Stolar began working in the video game business in 1980, first founding a coin-op company before moving to Atari, where he did everything from working on their arcade games to their later home console efforts to, of all things, leading development on the Lynx, Atari’s infamously enormous handheld device.
He then moved to Sony where he helped found the American division of the company’s PlayStation brand, serving as the company’s first executive vice president. While at Sony his biggest achievement was lining up a number of studios and properties for the PlayStation’s early library of games—forming relationships that in many cases endure in 2022—including Ridge Racer, Crash Bandicoot and Spyro.
After the PlayStation’s launch Stolar moved to rivals Sega, where he did not mess around. As GamesBeat remembers:
“When I got to Sega I immediately said, ‘We have to kill Saturn. We have to stop Saturn and start building the new technology.’ That’s what I did. I brought in a new team of people and cleaned house. There were 300-some-odd employees and I took the company down to 90 employees to start rebuilding,” Stolar said.
While with Sega Stolar made another visionary long-term signing, buying a studio called Visual Concepts who would go on to become 2K Sports, and who continue to release the NBA 2K series to this day.

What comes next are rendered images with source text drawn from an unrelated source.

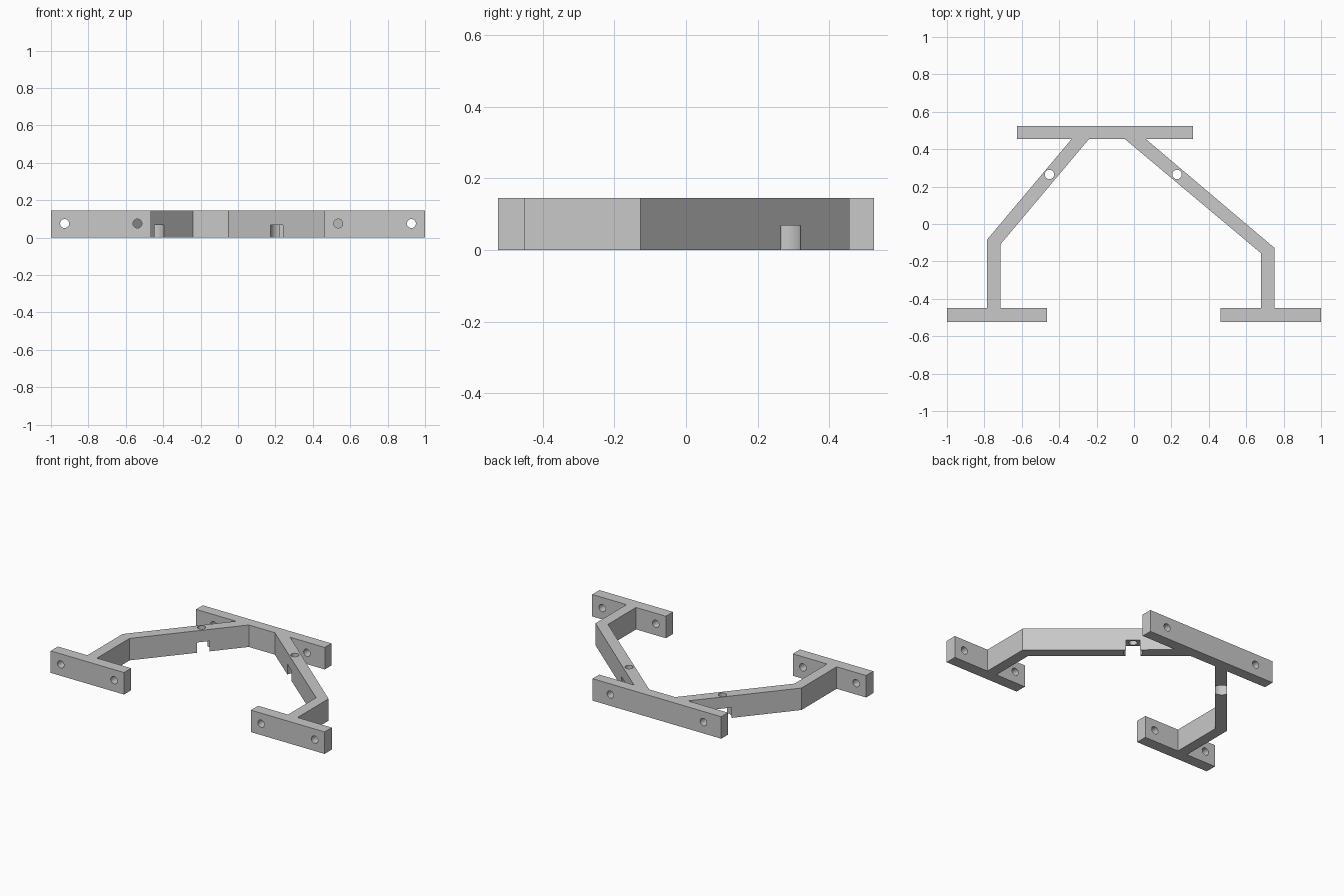
import bpy
import bmesh
import math

cube = bpy.data.objects.get("Cube")
if cube:
    bpy.data.objects.remove(cube, do_unlink=True)

HEIGHT = 0.145
MID = 0.075
FRONT, FOOT_BACK = -0.525, -0.45
PLATE_FRONT, BACK = 0.455, 0.525

grey = bpy.data.materials.new("plain grey")
grey.use_nodes = True
colour = (0.58, 0.58, 0.58, 1)
grey.diffuse_color = colour
grey.node_tree.nodes["Principled BSDF"].inputs["Base Color"].default_value = colour


def prism(name, outline):
    """Extrude a plan outline up to the full bar height."""
    bm = bmesh.new()
    face = bm.faces.new([bm.verts.new((x, y, 0)) for x, y in outline])
    top = bmesh.ops.extrude_face_region(bm, geom=[face])["geom"]
    verts = [v for v in top if isinstance(v, bmesh.types.BMVert)]
    bmesh.ops.translate(bm, verts=verts, vec=(0, 0, HEIGHT))
    bmesh.ops.recalc_face_normals(bm, faces=bm.faces)
    mesh = bpy.data.meshes.new(name)
    bm.to_mesh(mesh)
    bm.free()
    mesh.materials.append(grey)
    obj = bpy.data.objects.new(name, mesh)
    bpy.context.collection.objects.link(obj)
    return obj


def drill(obj, location, radius, depth, along_y=False):
    """Cut a round hole centred on location."""
    bpy.ops.mesh.primitive_cylinder_add(
        vertices=32, radius=radius, depth=depth, location=location,
        rotation=(math.pi / 2 if along_y else 0, 0, 0))
    cutter = bpy.context.object
    cutter.name = "hole_cutter"
    cutter.hide_render = True
    cutter.data.materials.append(grey)
    mod = obj.modifiers.new("hole", "BOOLEAN")
    mod.operation = "DIFFERENCE"
    mod.solver = "EXACT"
    mod.object = cutter
    bpy.ops.object.select_all(action="DESELECT")
    bpy.context.view_layer.objects.active = obj
    obj.select_set(True)
    bpy.ops.object.modifier_apply(modifier=mod.name)
    bpy.data.objects.remove(cutter, do_unlink=True)


def finish(obj):
    bpy.ops.object.select_all(action="DESELECT")
    bpy.context.view_layer.objects.active = obj
    obj.select_set(True)
    bpy.ops.object.shade_smooth_by_angle(angle=math.radians(30))


def mounting_bar(name, x0, x1, y0, y1, holes):
    bar = prism(name, [(x0, y0), (x1, y0), (x1, y1), (x0, y1)])
    for x in holes:
        drill(bar, (x, (y0 + y1) / 2, MID), 0.024, 0.2, along_y=True)
    finish(bar)


def leg(name, outline, hole):
    obj = prism(name, outline)
    # wide round pocket from below that breaks out of both sides
    drill(obj, (*hole, 0), 0.056, 0.136)
    # screw hole through to the top
    drill(obj, (*hole, MID), 0.025, 0.4)
    finish(obj)


# Mounting bars
mounting_bar("right_foot", -1, -0.465, FRONT, FOOT_BACK, (-0.927, -0.538))
mounting_bar("left_foot", 0.462, 1, FRONT, FOOT_BACK, (0.927, 0.536))
mounting_bar("back_plate", -0.625, 0.315, PLATE_FRONT, BACK, (-0.495, 0.185))

# Bent legs
leg("right_leg",
    [(-0.785, FOOT_BACK), (-0.715, FOOT_BACK), (-0.715, -0.11),
     (-0.24, PLATE_FRONT), (-0.333, PLATE_FRONT), (-0.785, -0.083)],
    (-0.452, 0.265))
leg("left_leg",
    [(0.68, FOOT_BACK), (0.75, FOOT_BACK), (0.75, -0.127),
     (0.062, PLATE_FRONT), (-0.05, PLATE_FRONT), (0.68, -0.157)],
    (0.23, 0.265))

Stolar’s post-90s career was marked by spells at Mattel (where he pushed the company to double down on the production of Barbie video games) and Google, where he served as the company’s first ever “Games Evangelist”, a position he tried to use to champion the idea of a streaming game service, something the company waved off at the time and then…would revisit a decade later, long after Stolar had left, before completely screwing it up.